Whatever the validity of Wiese’s experience may be, Scripture is our only reliable, authentic source of information about the hereafter. A certain portion of what Wiese purports, for example, that demons have scales and a bad odor, and that hell is approximately 3700 miles deep within the earth, cannot be confirmed in Scripture. If the Bible is our rule of faith and practice, we might safely say, “Hell may indeed be like that,” but we cannot know for sure, for Scripture does not tell us.
I tend to remain on the conservative side and say, “We will let Scripture be our final arbiter of what hell or the lake of fire is like. These are some interesting ideas and illustrations of what hell and the lake of fire may be like, but only God can tell us for sure, and He has not chosen to reveal everything in Scripture that there is to know about those subjects. If you would like to know what the Bible does say about hell, see the article on The Lake of Fire.
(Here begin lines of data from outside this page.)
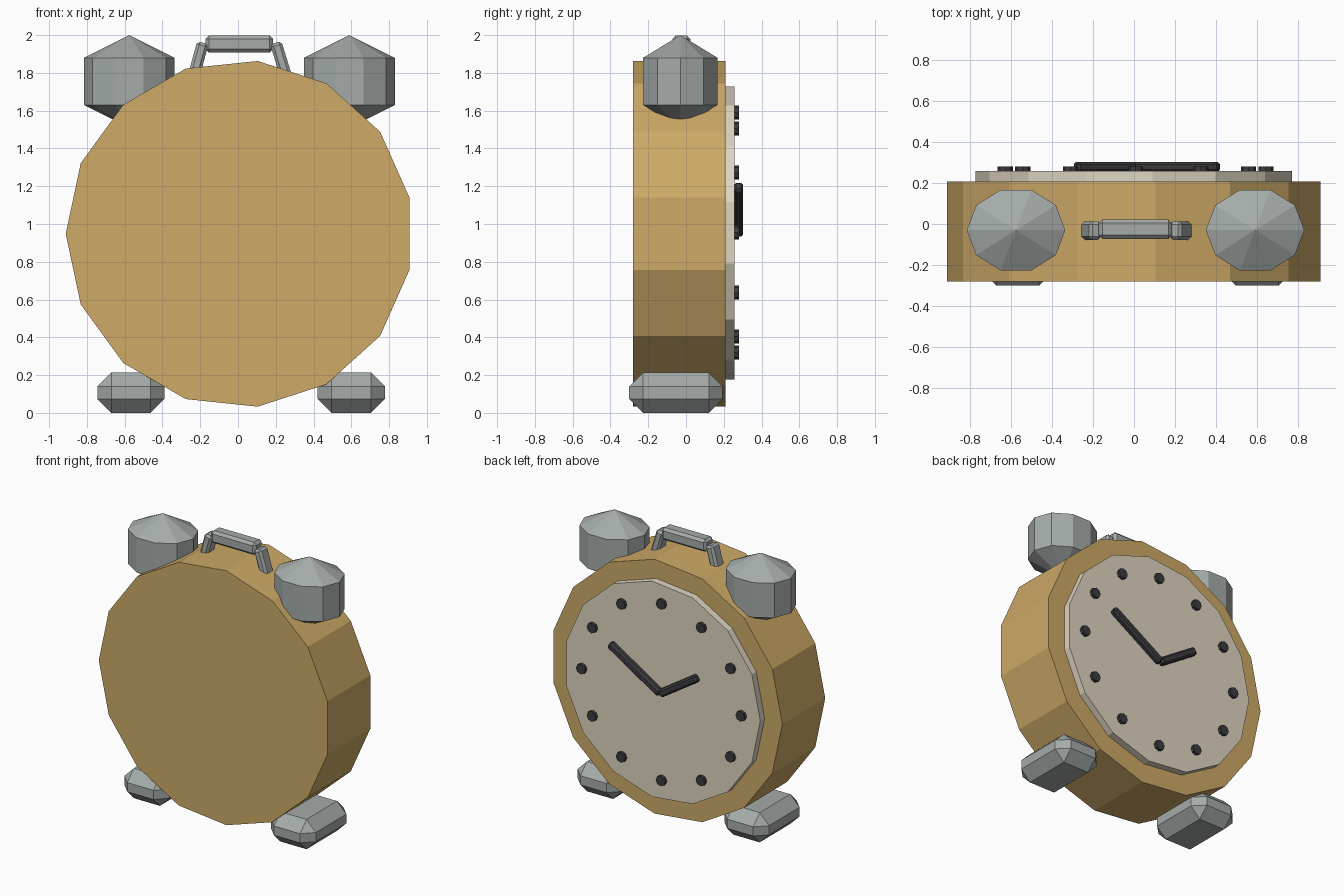
import bpy, bmesh
from math import sin, cos, pi
from mathutils import Matrix, Vector

cube = bpy.data.objects.get("Cube")
if cube:
    bpy.data.objects.remove(cube, do_unlink=True)


def material(name, rgb):
    m = bpy.data.materials.new(name)
    m.use_nodes = True
    m.diffuse_color = (*rgb, 1)
    m.node_tree.nodes["Principled BSDF"].inputs["Base Color"].default_value = (*rgb, 1)
    return m


GOLD = material("gold", (0.61, 0.40, 0.135))
CREAM = material("cream", (0.73, 0.66, 0.53))
STEEL = material("steel", (0.376, 0.41, 0.395))
BLACK = material("black", (0.045, 0.045, 0.05))


def finish(name, bm, mat):
    bmesh.ops.recalc_face_normals(bm, faces=bm.faces)
    mesh = bpy.data.meshes.new(name)
    bm.to_mesh(mesh)
    bm.free()
    mesh.materials.append(mat)
    obj = bpy.data.objects.new(name, mesh)
    bpy.context.collection.objects.link(obj)
    return obj


def disc(name, x, z, radius, y0, y1, sides, mat):
    """Flat-sided disc facing along y, with one corner pointing to -x."""
    bm = bmesh.new()
    ring = [bm.verts.new((x - radius * cos(2 * pi * i / sides), y0,
                          z + radius * sin(2 * pi * i / sides))) for i in range(sides)]
    face = bm.faces.new(ring)
    new = bmesh.ops.extrude_face_region(bm, geom=[face])["geom"]
    bmesh.ops.translate(bm, verts=[v for v in new if isinstance(v, bmesh.types.BMVert)],
                        vec=(0, y1 - y0, 0))
    bm.faces.ensure_lookup_table()
    # close the starting side again if the extrusion consumed it
    edges = [e for e in bm.edges if e.is_boundary]
    if edges:
        bmesh.ops.holes_fill(bm, edges=edges)
    return finish(name, bm, mat)


def box(name, matrix, size, chamfer, mat):
    """Chamfered block placed by a matrix."""
    bm = bmesh.new()
    bmesh.ops.create_cube(bm, size=1)
    bmesh.ops.scale(bm, verts=bm.verts, vec=size)
    bmesh.ops.bevel(bm, geom=list(bm.edges), offset=chamfer, segments=1, affect='EDGES')
    bm.transform(matrix)
    return finish(name, bm, mat)


def bar(name, start, end, y, width, depth, chamfer, mat):
    """Chamfered bar between two (x, z) points."""
    a, b = (Vector((p[0], y, p[1])) for p in (start, end))
    along = (b - a).normalized()
    side = Vector((0, 1, 0))
    up = along.cross(side)
    rot = Matrix((along, side, up)).transposed().to_4x4()
    size = ((b - a).length, depth, width)
    return box(name, Matrix.Translation((a + b) / 2) @ rot, size, chamfer, mat)


def bell(name, x):
    """Ten-sided drum with a shallow cone at each end."""
    sides, rx, ry, y = 10, 0.24, 0.207, -0.03
    bm = bmesh.new()
    low, high = [[bm.verts.new((x + rx * cos(2 * pi * i / sides),
                                y + ry * sin(2 * pi * i / sides), z))
                  for i in range(sides)] for z in (1.63, 1.88)]
    tip, base = bm.verts.new((x, y, 2.0)), bm.verts.new((x, y, 1.51))
    for i in range(sides):
        j = (i + 1) % sides
        bm.faces.new((low[i], low[j], high[j], high[i]))
        bm.faces.new((high[i], high[j], tip))
        bm.faces.new((low[j], low[i], base))
    return finish(name, bm, STEEL)


# Case and dial
CX, CZ = 0.008, 0.948
disc("case", CX, CZ, 0.92, -0.28, 0.208, 15, GOLD)
disc("dial", CX, CZ + 0.005, 0.78, 0.2, 0.258, 15, CREAM)

# Hour markers
for h in range(12):
    a = h * pi / 6
    disc(f"hour_marker_{h + 1}", CX + 0.635 * sin(a), CZ + 0.007 + 0.635 * cos(a),
         0.037, 0.25, 0.28, 8, BLACK)

# Hands
centre = (CX, CZ + 0.002)
bar("minute_hand", centre, (0.41, 1.2), 0.278, 0.055, 0.05, 0.012, BLACK)
bar("hour_hand", centre, (-0.285, 1.14), 0.278, 0.055, 0.05, 0.012, BLACK)

# Bells and feet
for side, bell_x, foot_x in (("right", -0.575, -0.567), ("left", 0.59, 0.6)):
    bell(f"{side}_bell", bell_x)
    box(f"{side}_foot", Matrix.Translation((foot_x, -0.053, 0.107)),
        (0.356, 0.495, 0.214), 0.074, STEEL)

# Carrying handle
bar("handle_grip", (-0.172, 1.953), (0.185, 1.953), -0.025, 0.09, 0.095, 0.018, STEEL)
bar("handle_right_post", (-0.235, 1.78), (-0.186, 1.96), -0.032, 0.062, 0.09, 0.015, STEEL)
bar("handle_left_post", (0.255, 1.78), (0.2, 1.96), -0.032, 0.062, 0.09, 0.015, STEEL)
Nevertheless, the book is a sobering reminder that hell is real and not to be trifled with. Because this book’s content is so critical, I give it a four-star rating. For me, the book is a plausible illustration of what hell may be like. Since I have placed my faith in Jesus Christ (John 3:16-18, 36), I plan never to experience it first hand. I pray the same for you, my friend.
See also the following articles: on Heaven; on New Jerusalem; on New Heaven and Earth.
Published December 16, 2006
Updated June 22, 2015